The Oasis Reporters
October 6, 2018
Bayero University, Kano took a giant stride to shed off it’s fundamentalist toga on Wednesday October 3, 2018 when it energized Nigeria’s first megawatt scale hybrid solar project in a Nigerian university and the second in the whole country.
At the project launch, the project engineers, Muhammad Buhari, mixed around 600kw of solar photovoltaic energy into its campus power supply.
Mr Buhari, an MIT-trained electrical engineer, said it is the first time a MW scale hybrid solar system is successfully implemented in a Nigerian institution and the second in the country after the Lower Usuma Dam project in Abuja.
“The BUK project is even upgraded with research component. It is however first MW scale renewable energy project led and managed by a Nigerian engineer in Nigeria,” said Mr Buhari, who holds a PhD in Integration of Renewable Energy into Power Systems.
“The feat was made possible after the successful completion and commissioning of a 1MWp Solar power plant by a technical team of experts and supported by Enerwhere Nigeria Ltd through the Solar Nigeria Project (of the DFID).
“The 1MWp system is the flagship project of a DFID funded programme together with a Nigerian university and is the largest project of its kind in the country by any Nigerian government institution.
“The project will help the university save on huge costs of diesel, utility bills and increase the reliability of electricity supply on the old campus.
“In addition, the project will enhance the employability of its students through training and will generate huge investment interest in this sector in Kano.
“More importantly for Nigerian universities, it is a huge opportunity to trigger research necessary to develop capacity to answer important questions related to the local community, the national grid, electricity markets, and environment.

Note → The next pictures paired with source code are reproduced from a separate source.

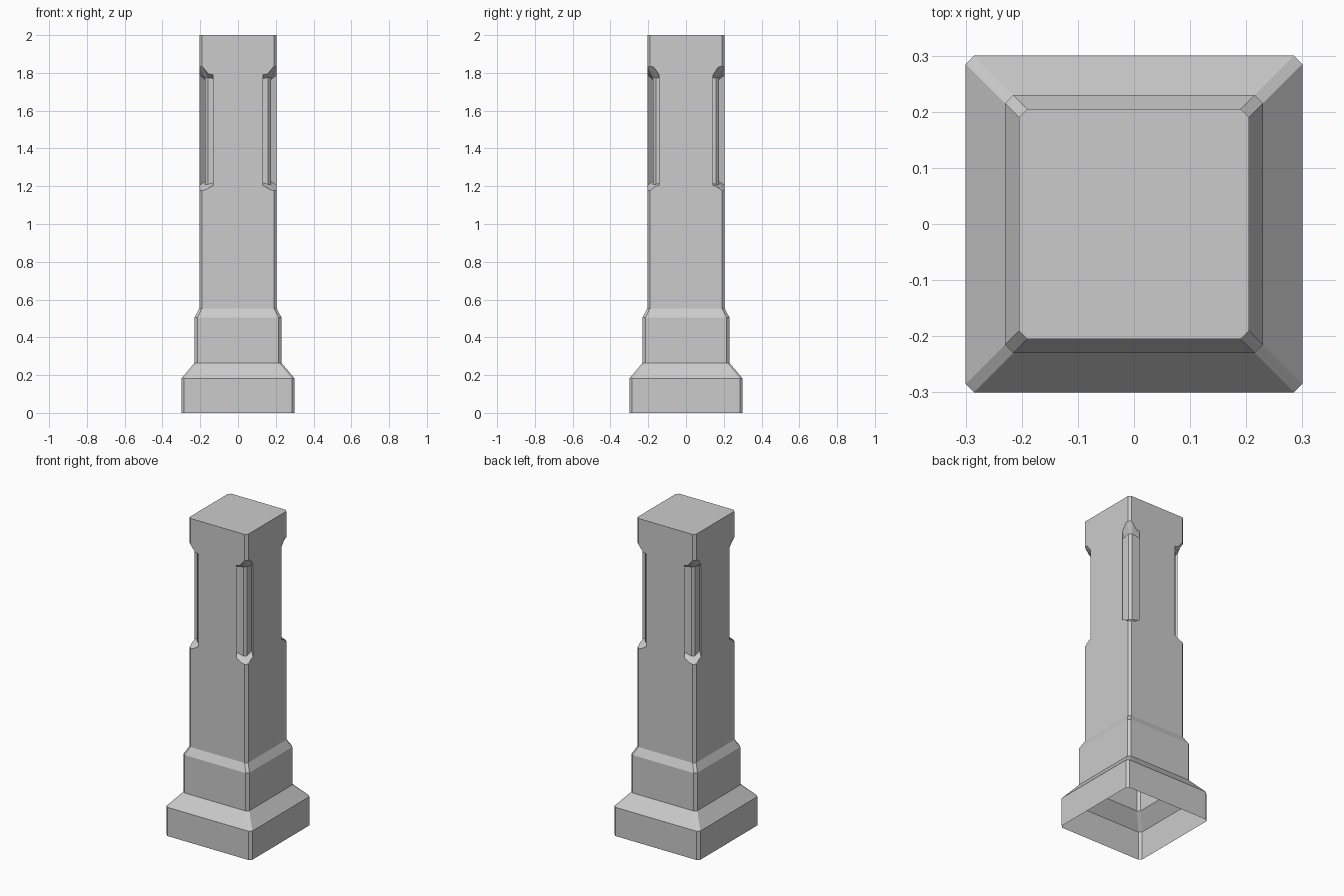
import bpy, bmesh
from mathutils import Vector

if "Cube" in bpy.data.objects:
    bpy.data.objects.remove(bpy.data.objects["Cube"])


def finish(bm, name):
    bmesh.ops.recalc_face_normals(bm, faces=bm.faces[:])
    mesh = bpy.data.meshes.new(name)
    bm.to_mesh(mesh)
    bm.free()
    ob = bpy.data.objects.new(name, mesh)
    bpy.context.collection.objects.link(ob)
    return ob


# Pillar: chamfered square section lofted through (half width, height) steps
PROFILE = [(0.30, 0), (0.30, 0.182), (0.23, 0.265), (0.23, 0.505),
           (0.205, 0.553), (0.205, 2.0)]
CHAMFER = 0.015


def ring(bm, h, z):
    k = h - CHAMFER
    pts = [(h, -k), (h, k), (k, h), (-k, h), (-h, k), (-h, -k), (-k, -h), (k, -h)]
    return [bm.verts.new((x, y, z)) for x, y in pts]


bm = bmesh.new()
rings = [ring(bm, h, z) for h, z in PROFILE]
for a, b in zip(rings, rings[1:]):
    for i in range(8):
        j = (i + 1) % 8
        bm.faces.new((a[i], a[j], b[j], b[i]))
bm.faces.new(rings[0])
bm.faces.new(rings[-1])
pillar = finish(bm, "pillar")

# Corner recesses: pointed outline on the surface (x, y, bottom, top), sunk diagonally
OUTLINE = [(0.132, 0.205, 1.205, 1.79), (0.19, 0.205, 1.177, 1.835),
           (0.205, 0.19, 1.177, 1.835), (0.205, 0.143, 1.205, 1.79)]
SUNK = [(1.225, 1.765), (1.21, 1.775), (1.21, 1.775), (1.225, 1.765)]
DEPTH = 0.03

bm = bmesh.new()
for sx in (-1, 1):
    for sy in (-1, 1):
        cols = []
        for (x, y, lo, hi), (slo, shi) in zip(OUTLINE, SUNK):
            col = []
            for outer, inner in ((lo, slo), (hi, shi)):
                p = Vector((x, y, outer))
                q = Vector((x - DEPTH, y - DEPTH, inner))
                for v in (q, p + (p - q) * 0.7):
                    col.append(bm.verts.new((sx * v.x, sy * v.y, v.z)))
            cols.append(col)      # inner low, outer low, inner high, outer high
        for a, b in zip(cols, cols[1:]):
            for i, j in ((0, 1), (1, 3), (3, 2), (2, 0)):
                bm.faces.new((a[i], a[j], b[j], b[i]))
        for c in (cols[0], cols[-1]):
            bm.faces.new((c[0], c[1], c[3], c[2]))
cutter = finish(bm, "recess_cutter")

mod = pillar.modifiers.new("recesses", 'BOOLEAN')
mod.operation = 'DIFFERENCE'
mod.solver = 'EXACT'
mod.object = cutter
bpy.context.view_layer.update()
deps = bpy.context.evaluated_depsgraph_get()
result = bpy.data.meshes.new_from_object(pillar.evaluated_get(deps))
pillar.modifiers.clear()
pillar.data = result
bpy.data.objects.remove(cutter)

# Open underside: the pillar is a hollow shell
bm = bmesh.new()
bm.from_mesh(result)
under = [f for f in bm.faces if all(v.co.z < 1e-4 for v in f.verts)]
bmesh.ops.delete(bm, geom=under, context='FACES')
bm.to_mesh(result)
bm.free()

This project is bound to put the University in ranked universities that utilize abundant resources available locally to improve services within the community.
Kano city in the semi Sahara region of Nigeria’s north west belt suffers enormously from power shortages whereas temperatures are usually amongst the highest in the country. This remains the first determined bid to harness it’s abundant sunshine into electricity that the university community would benefit from first as a prelude to increasing power supply with alternative energy across the nation.
Source: Daily Nigerian